In an emailed statement released on Thursday, Samsung said:
We plan to release new, competitive Tizen devices within this year and will keep expanding the lineup depending on market conditions.It is unclear if Samsung will put the new platform in low-end, mid-range, or high-end smartphones, or across the board.
The company also did not elaborate on prices or a timeframe for Tizen-based devices.
Tizen is a Linux-based operating system that arose out of the ashes of Nokia's MeeGo platform, which it had been developing with Intel. Samsung and Intel have taken over the development of Tizen, with the Linux Foundation is overseeing the project.
Byun Han Joon, an analyst at KB Investment & Securities in Seoul, said by phone on Thursday:
The Tizen was born as Samsung hoped to lighten its growing dependence on Google on concerns that its top position in the smartphone market may weaken following the Google-Motorola tie-up. Intel always wanted to boost its presence in the mobile CPU market.Many OEMs, not just Samsung, were concerned by Google's acquisition of Motorola, which the Internet giant has said was done primarily for Motorola Mobility's patents.

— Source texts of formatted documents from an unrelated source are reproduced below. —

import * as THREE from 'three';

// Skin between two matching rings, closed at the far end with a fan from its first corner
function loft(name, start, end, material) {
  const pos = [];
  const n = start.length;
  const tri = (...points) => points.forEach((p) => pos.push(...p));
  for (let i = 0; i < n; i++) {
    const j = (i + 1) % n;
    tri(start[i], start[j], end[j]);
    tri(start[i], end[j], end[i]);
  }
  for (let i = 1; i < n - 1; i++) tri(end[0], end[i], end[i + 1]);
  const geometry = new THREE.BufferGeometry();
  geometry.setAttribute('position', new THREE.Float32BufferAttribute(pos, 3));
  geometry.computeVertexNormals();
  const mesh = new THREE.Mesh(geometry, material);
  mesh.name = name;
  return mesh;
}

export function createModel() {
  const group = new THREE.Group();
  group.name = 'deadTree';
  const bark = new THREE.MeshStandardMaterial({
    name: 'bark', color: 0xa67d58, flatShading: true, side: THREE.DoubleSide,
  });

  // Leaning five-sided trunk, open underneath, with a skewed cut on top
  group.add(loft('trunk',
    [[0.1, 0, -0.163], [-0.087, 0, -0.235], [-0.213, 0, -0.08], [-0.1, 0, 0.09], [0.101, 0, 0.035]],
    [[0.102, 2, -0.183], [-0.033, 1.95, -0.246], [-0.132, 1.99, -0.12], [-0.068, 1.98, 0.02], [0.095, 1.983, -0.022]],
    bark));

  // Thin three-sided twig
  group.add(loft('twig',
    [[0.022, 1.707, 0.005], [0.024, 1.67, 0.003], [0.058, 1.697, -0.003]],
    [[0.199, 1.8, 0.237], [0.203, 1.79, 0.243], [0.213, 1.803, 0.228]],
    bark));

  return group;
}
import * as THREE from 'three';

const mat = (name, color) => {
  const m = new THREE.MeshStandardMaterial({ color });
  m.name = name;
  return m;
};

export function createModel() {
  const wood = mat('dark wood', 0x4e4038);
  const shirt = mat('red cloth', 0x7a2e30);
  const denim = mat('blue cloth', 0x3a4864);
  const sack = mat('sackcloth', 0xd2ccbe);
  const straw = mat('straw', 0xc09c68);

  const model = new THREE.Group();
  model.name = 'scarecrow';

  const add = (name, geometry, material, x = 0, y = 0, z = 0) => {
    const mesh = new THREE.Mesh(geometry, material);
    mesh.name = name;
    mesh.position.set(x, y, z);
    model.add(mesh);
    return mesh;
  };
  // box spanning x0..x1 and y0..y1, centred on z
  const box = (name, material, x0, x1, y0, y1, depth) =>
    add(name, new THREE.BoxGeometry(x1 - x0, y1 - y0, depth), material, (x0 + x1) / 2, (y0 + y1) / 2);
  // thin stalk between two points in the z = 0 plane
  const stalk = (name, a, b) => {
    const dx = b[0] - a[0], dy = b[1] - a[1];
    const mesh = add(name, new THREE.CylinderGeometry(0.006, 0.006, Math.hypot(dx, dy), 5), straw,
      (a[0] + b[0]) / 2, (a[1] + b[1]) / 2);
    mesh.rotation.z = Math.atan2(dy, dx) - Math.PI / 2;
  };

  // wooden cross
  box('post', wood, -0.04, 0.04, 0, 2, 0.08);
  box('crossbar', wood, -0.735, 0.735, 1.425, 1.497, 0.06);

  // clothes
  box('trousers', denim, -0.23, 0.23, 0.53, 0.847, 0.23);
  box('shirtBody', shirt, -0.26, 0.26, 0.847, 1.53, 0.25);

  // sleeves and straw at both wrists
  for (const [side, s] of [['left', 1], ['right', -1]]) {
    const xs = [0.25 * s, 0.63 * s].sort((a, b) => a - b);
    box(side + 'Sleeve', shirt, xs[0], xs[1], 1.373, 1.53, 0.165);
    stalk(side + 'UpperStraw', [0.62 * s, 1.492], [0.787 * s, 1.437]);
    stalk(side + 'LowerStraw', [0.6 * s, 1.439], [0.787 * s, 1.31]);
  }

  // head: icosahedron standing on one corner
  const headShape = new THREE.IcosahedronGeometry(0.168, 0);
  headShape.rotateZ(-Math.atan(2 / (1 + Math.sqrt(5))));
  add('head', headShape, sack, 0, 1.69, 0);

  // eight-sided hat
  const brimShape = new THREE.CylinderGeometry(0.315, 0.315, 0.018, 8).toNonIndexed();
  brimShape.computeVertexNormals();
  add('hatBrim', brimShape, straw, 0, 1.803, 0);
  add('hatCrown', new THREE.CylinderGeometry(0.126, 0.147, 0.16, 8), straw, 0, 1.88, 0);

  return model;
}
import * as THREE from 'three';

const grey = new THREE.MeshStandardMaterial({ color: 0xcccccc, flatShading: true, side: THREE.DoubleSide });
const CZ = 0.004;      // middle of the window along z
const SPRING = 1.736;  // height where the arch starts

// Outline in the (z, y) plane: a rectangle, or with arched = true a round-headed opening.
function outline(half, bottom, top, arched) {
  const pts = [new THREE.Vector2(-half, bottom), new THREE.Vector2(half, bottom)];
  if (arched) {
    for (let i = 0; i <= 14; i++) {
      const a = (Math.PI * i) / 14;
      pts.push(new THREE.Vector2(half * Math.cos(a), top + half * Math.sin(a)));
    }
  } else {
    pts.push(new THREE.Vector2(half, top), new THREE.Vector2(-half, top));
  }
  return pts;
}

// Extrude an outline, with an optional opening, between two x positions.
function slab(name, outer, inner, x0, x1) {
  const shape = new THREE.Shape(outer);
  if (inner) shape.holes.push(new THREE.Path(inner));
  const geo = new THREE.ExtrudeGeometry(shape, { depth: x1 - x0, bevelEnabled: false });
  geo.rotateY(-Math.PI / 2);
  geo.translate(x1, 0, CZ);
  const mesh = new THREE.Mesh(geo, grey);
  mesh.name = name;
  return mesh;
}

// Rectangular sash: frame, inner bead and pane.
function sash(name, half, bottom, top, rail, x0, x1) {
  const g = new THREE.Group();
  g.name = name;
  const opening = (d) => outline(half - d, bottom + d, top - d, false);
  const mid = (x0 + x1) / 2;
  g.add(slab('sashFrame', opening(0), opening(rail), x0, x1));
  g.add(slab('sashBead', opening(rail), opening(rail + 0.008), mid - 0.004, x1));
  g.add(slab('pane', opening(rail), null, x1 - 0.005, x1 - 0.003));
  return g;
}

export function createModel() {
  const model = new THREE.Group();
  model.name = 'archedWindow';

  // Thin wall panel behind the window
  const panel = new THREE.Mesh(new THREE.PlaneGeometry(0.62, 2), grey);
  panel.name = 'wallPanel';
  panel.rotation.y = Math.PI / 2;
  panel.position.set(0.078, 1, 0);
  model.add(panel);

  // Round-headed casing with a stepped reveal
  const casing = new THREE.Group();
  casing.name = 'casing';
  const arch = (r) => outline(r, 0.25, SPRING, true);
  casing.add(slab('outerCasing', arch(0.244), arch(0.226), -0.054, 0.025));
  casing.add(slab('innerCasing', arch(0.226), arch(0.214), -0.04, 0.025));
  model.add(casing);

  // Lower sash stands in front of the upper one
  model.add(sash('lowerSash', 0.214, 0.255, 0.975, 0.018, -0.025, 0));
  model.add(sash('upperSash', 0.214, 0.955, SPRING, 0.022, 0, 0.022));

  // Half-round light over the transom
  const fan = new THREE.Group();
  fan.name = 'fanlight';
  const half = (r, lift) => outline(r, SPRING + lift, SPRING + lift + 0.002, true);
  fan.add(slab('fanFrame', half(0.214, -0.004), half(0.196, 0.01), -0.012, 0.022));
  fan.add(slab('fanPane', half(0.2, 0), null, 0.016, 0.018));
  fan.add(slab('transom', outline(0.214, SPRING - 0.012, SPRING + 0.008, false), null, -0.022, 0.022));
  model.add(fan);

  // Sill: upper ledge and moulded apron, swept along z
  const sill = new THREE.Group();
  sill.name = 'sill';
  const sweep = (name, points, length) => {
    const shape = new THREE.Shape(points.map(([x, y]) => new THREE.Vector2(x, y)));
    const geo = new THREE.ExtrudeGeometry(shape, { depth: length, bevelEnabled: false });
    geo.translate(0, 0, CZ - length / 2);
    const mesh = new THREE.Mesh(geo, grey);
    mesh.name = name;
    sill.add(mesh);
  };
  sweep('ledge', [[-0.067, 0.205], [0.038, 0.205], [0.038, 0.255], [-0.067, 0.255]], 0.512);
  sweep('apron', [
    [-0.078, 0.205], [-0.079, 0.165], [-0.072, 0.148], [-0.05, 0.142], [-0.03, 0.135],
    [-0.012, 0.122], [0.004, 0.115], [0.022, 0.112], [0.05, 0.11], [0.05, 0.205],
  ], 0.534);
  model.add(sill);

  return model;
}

It's been Android, primarily, that has led to Samsung becoming the no. 1 cell phone manufacturer in the world. That being said, Samsung has been dabbling in bada devices (its own OS) as well as Windows Phone. If any OEM can handle still another platform it is Samsung.
One has to wonder how many platforms are enough, though. On Wednesday, Canonical unveiled Ubuntu for Android, and although there was no OEM or carrier listed as a committed partner, the company did say the first handset would come from a "high-end" Android manufacturer.
Could that be Samsung?